Too often, it seems to me, we wanted to be someone else. For some that meant "just as good as" the respected Episcopal or Presbyterian pastor, parish or community, just as "rich", just as "accepted", just as "respected". For others it meant replicating the manners and style of an Old World establishment, the Patriarchs of Moscow, Bucharest or Constantinople. The Alaskan mission was also redirected during these years, to approximate as quickly as possible the usages and practices of the Anglo-Americanized parishes in other parts of the USA, and later, to adopt standards imported from Russia. Alaskans asked for decades, "When can we be ourselves?" That time has at last arrived.
We must reaffirm our identity, resume our mission. We must first have a healthy sense of self, of who we are, however, before we can love our neighbor "as our self."

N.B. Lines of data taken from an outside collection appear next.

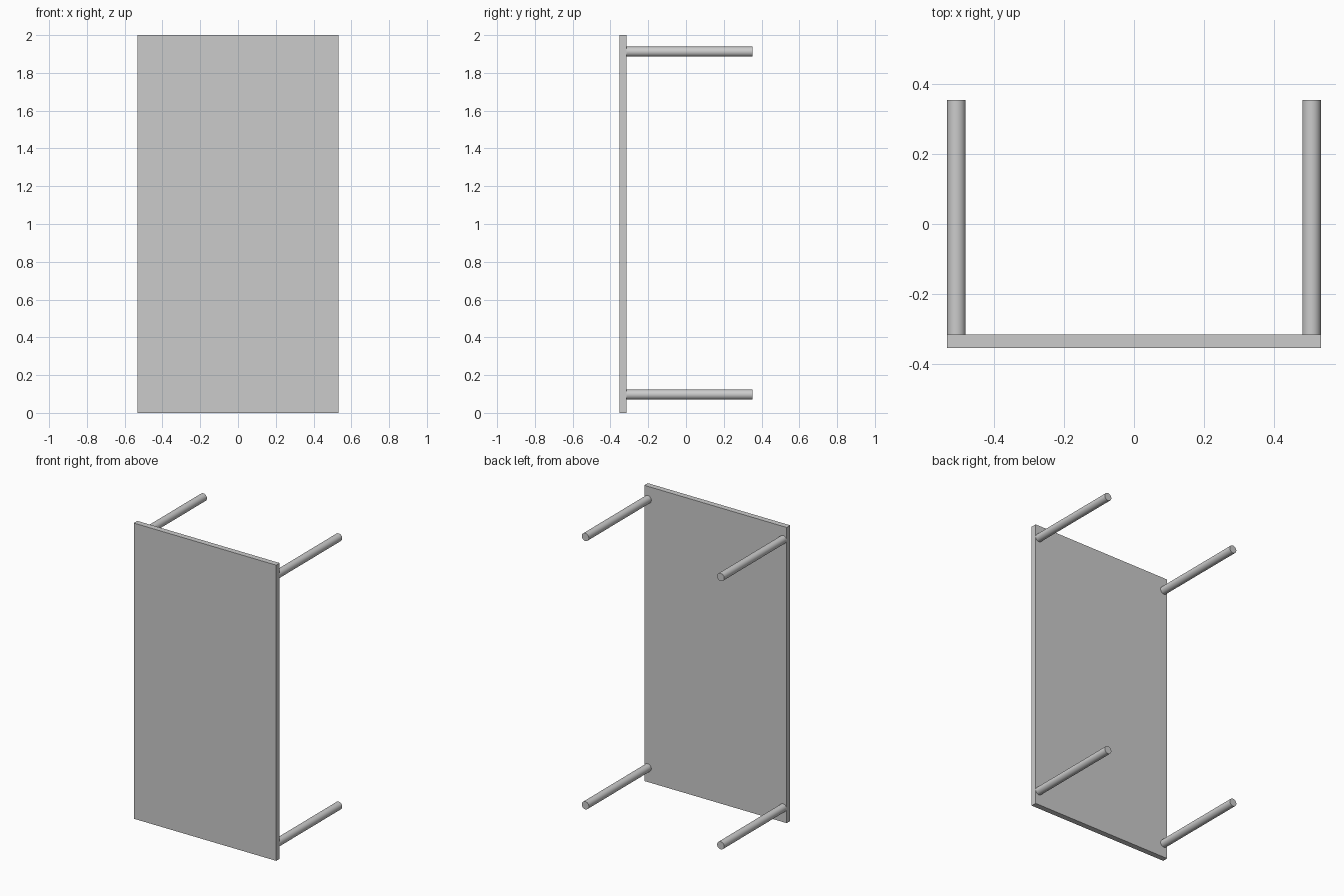
import bpy
import math

default_cube = bpy.data.objects.get("Cube")
if default_cube:
    bpy.data.objects.remove(default_cube, do_unlink=True)

# Single plain grey finish
GREY = (0.6, 0.6, 0.6, 1.0)
grey = bpy.data.materials.new("plain_grey")
grey.use_nodes = True
grey.diffuse_color = GREY
grey.node_tree.nodes["Principled BSDF"].inputs["Base Color"].default_value = GREY

WIDTH, DEPTH, HEIGHT = 1.066, 0.706, 2.0
THICKNESS = 0.038
LEG_RADIUS = 0.0265
LEG_INSET = 0.097  # leg centre from the short edges
front, back = -DEPTH / 2, DEPTH / 2


def finish(name):
    obj = bpy.context.object
    obj.name = obj.data.name = name
    obj.data.materials.append(grey)
    return obj


# Table top, standing upright on its short edge
bpy.ops.mesh.primitive_cube_add(size=1, location=(0, front + THICKNESS / 2, HEIGHT / 2))
top = finish("table_top")
top.scale = (WIDTH, THICKNESS, HEIGHT)
bpy.ops.object.transform_apply(location=False, rotation=False, scale=True)

# Four round legs pointing backwards, flush with the long edges
leg_start = front + THICKNESS
leg_x = WIDTH / 2 - LEG_RADIUS
for side, sign in (("left", 1), ("right", -1)):
    for level, z in (("upper", HEIGHT - LEG_INSET + 0.009), ("lower", LEG_INSET)):
        bpy.ops.mesh.primitive_cylinder_add(
            vertices=32, radius=LEG_RADIUS, depth=back - leg_start,
            location=(sign * leg_x, (leg_start + back) / 2, z),
            rotation=(math.pi / 2, 0, 0))
        finish(f"{level}_{side}_leg")
        bpy.ops.object.shade_smooth_by_angle(angle=math.radians(40))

We must admit and repent that we have neglected or forgotten or even denied and rejected much of our story. And there are some recent elements in the more recent history we may be tempted to deny or forget. But we cannot do that. We must face and critique our deviations, our mistakes our betrayals, and in the spirit of repentance, condemn our own sins and resolve to change our direction, in order to reaffirm our identity, resume our mission. It is not only the leadership, the clergy or the hierarchy who have been confused, who have lost their way. Our whole Church has. But we are capable of self-criticism, genuine repentance, reform and renewal. Our autocephaly requires this of us. We are free to move forward or to fall backward as we decide. It is our story to write. We can find our way. We can resume our mission.
Central to that mission, I believe, we must rediscover our original purpose. Our focus, unlike all the jurisdictions founded primarily or exclusively by immigrants for the perpetuation of their own ethnic identity, (as a colony of a Mother Church on the other side of the Atlantic), was never simply for ourselves. We have never been in diaspora. (Alaska Natives have never left their homelands.) Our mission began with an outpouring of love for the "Americans", a willingness to suffer and if necessary die for them. This is what we must recover. We must so love this land and its people that we are ready to sacrifice all that we are, all that we have for them.
Only then can we fulfill the missionary task which our saints have entrusted to us. You cannot save what you do not love. So let us return to our story, our mission, in the spirit of those saints who inaugurated our journey, SS. Herman, Juvenaly, Innocent and Jacob in Alaska, SS. Tikhon, Raphael, John, Alexander, Basil and Alexis among the immigrants in the East. Let us be renewed by reviewing and recommitting ourselves to the story they have already written, realizing that it is our sacred task to embrace and continue that legacy, and keep it clearly in focus as we fulfill, and with God's Help, complete the evangelical work they entrusted to us all.
(Fr. Michael Oleksa is the acting Chancellor of the Diocese of Alaska and a member of the Metropolitan Council/)